Ajit Pai, the senior Republican on the Federal Communications Commission, will be the country's new chief telecommunications regulator. He's a proponent of limited government and a free-market approach to regulations.
Pai's promotion within the FCC under the administration was long rumored and confirmed on Monday by his office. In a statement, Pai said he looked forward "to working with the new Administration, my colleagues at the Commission, members of Congress, and the American public to bring the benefits of the digital age to all Americans."
On Twitter, Pai also added: "There is so much we can do together to bring the benefits of the digital age to all Americans and to promote innovation and investment. From broadband to broadcast, I believe in a 21st-century version of Jefferson's 2nd Inaugural: we are all Republicans, we are all Democrats."

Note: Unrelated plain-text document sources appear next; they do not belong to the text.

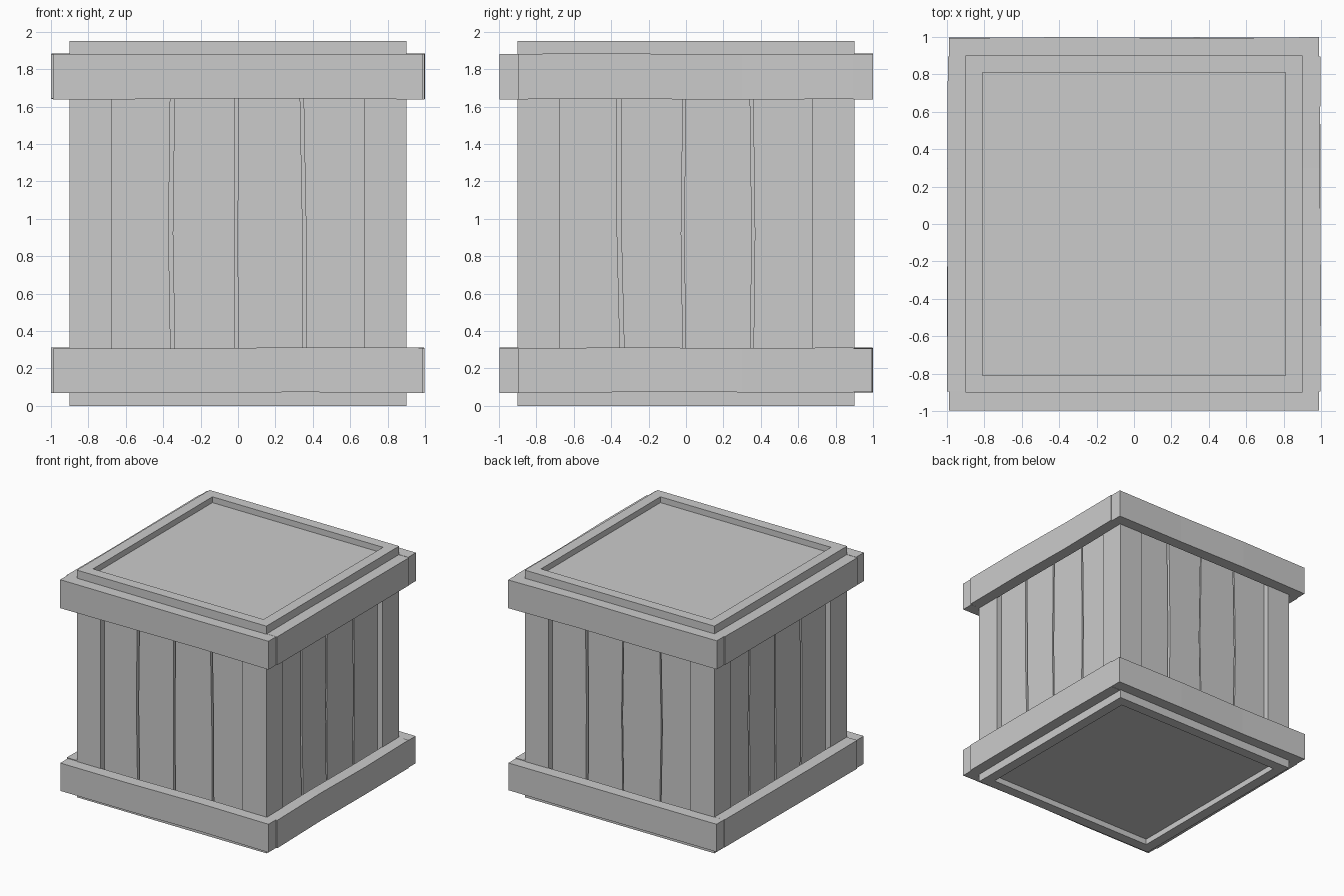
import bpy, bmesh, random
from math import pi
from mathutils import Matrix

if "Cube" in bpy.data.objects:
    bpy.data.objects.remove(bpy.data.objects["Cube"])

random.seed(4)
H = 1.95


def add_object(name, bm, turn=0):
    bmesh.ops.transform(bm, matrix=Matrix.Rotation(turn * pi / 2, 4, 'Z'), verts=bm.verts)
    bmesh.ops.recalc_face_normals(bm, faces=bm.faces)
    mesh = bpy.data.meshes.new(name)
    bm.to_mesh(mesh)
    bm.free()
    ob = bpy.data.objects.new(name, mesh)
    bpy.context.collection.objects.link(ob)
    return ob


def loft(sections):
    """Solid through a list of four-point cross-sections."""
    bm = bmesh.new()
    rings = [[bm.verts.new(p) for p in s] for s in sections]
    for a, b in zip(rings, rings[1:]):
        for i in range(4):
            j = (i + 1) % 4
            bm.faces.new((a[i], a[j], b[j], b[i]))
    bm.faces.new(rings[0])
    bm.faces.new(rings[-1])
    return bm


# Crate body: corner posts around sunken sides, shallow tray on top and bottom
bm = bmesh.new()
bmesh.ops.create_cube(bm, size=1)
bmesh.ops.scale(bm, vec=(1.8, 1.8, H), verts=bm.verts)
bmesh.ops.translate(bm, vec=(0, 0, H / 2), verts=bm.verts)
bm.normal_update()
for f in list(bm.faces):
    normal = f.normal.copy()
    width, depth = (0.09, 0.05) if abs(normal.z) > 0.5 else (0.225, 0.1)
    bmesh.ops.inset_individual(bm, faces=[f], thickness=width, use_even_offset=True)
    floor = bmesh.ops.extrude_discrete_faces(bm, faces=[f])["faces"][0]
    bmesh.ops.translate(bm, vec=-normal * depth, verts=floor.verts)
add_object("crate_body", bm)

# Side planks: gap centre at bottom, middle and top, then gap width
gaps = {
    "front": [(-.348, -.360, -.350, .022), (-.008, -.010, -.007, .016), (.356, .355, .340, .018)],
    "right": [(-.340, -.357, -.358, .022), (-.008, -.018, -.008, .015), (.352, .360, .350, .016)],
    "back": [(-.345, -.340, -.350, .022), (.000, -.012, .002, .010), (.352, .365, .350, .012)],
    "left": [(-.350, -.362, -.348, .018), (.004, -.006, -.006, .018), (.345, .352, .340, .020)],
}
levels = (0.225, 0.92, 1.725)
for turn, (side, cuts) in enumerate(gaps.items()):
    edges = [(-.675,) * 3 + (0,)] + cuts + [(.675,) * 3 + (0,)]
    for n, (a, b) in enumerate(zip(edges, edges[1:])):
        sections = []
        for k, z in enumerate(levels):
            l, r = a[k] + a[3] / 2, b[k] - b[3] / 2
            sections.append([(l, -.85, z), (r, -.85, z), (r, -.80, z), (l, -.80, z)])
        add_object(f"{side}_plank_{n + 1}", loft(sections), turn)

# Slightly uneven bands around the top and bottom
for level, z0, z1 in (("bottom", .07, .31), ("top", 1.64, 1.88)):
    for turn, side in enumerate(gaps):
        x0, x1 = (-.99, .988) if turn % 2 == 0 else (-.895, .895)
        sections = []
        for k in range(4):
            x = x0 + (x1 - x0) * k / 3
            w = [random.uniform(-.004, .004) for _ in range(3)]
            y = -.996 + w[2]
            sections.append([(x, y, z0 + w[0]), (x, -.895, z0 + w[0]),
                             (x, -.895, z1 + w[1]), (x, y, z1 + w[1])])
        add_object(f"{level}_band_{side}", loft(sections), turn)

Pai is a longtime Washington lawyer who has worked in the Senate, at the Justice Department and the FCC and had a stint at Verizon before becoming an FCC commissioner in 2012. As a regulator, he voted reliably against many policy proposals by former Democratic Chairman Tom Wheeler, including the contentious and high-profile move to establish so-called net neutrality rules.
Under Wheeler, the FCC moved to impose the no-blocking, no-throttling and no-discrimination rules on Internet service providers in a way that put them under the strictest-ever regulatory regime. (The agency's Democratic majority later moved to leverage new oversight powers to set the first privacy restrictions for the ISPs, which Pai opposed.)
Though the net neutrality rules — after years in limbo — have now been affirmed in court, Pai and his fellow Republican FCC commissioner Mike O'Rielly have indicated plans to revisit those Internet regulations as well as other FCC rules.
"In the months to come, we also need to remove outdated and unnecessary regulations," Pai said in a speech in December. "The regulatory underbrush at the FCC is thick. We need to fire up the weed whacker and remove those rules that are holding back investment, innovation, and job creation."
The FCC is an independent five-member commission whose majority usually flips in party affiliation depending on the party of the president, who nominates the members. With a Republican majority under Pai — who has often made the case for industry-led solutions — the FCC is expected to chart a deregulatory and fiscally conservative approach.
As The New York Times points out, Pai's view of competition in telecommunications drastically differs from that of his predecessor:
"Mr. Pai has said web firms such as Google and Facebook are competitors to wireless, cable and broadcast companies in voice calls, messaging and streaming video. The F.C.C. under Mr. Wheeler, Mr. Pai said, strapped too many rules on internet service providers without providing real evidence that consumers were harmed without regulations."
As commissioner, Pai put personal focus on several telecom issues, including a push to connect more rural communities to high-speed Internet and a quest to help struggling AM radio stations. His FCC speeches were also known for clever pop culture references.
In statements, industry groups praised Pai for his integrity and forward-thinking leadership. Consumer advocacy groups decried him as reactionary and pro-industry. "While he doesn't always agree with our industry on every issue, he is both thoughtful and willing to listen," the Internet Association chief, Michael Beckerman, said.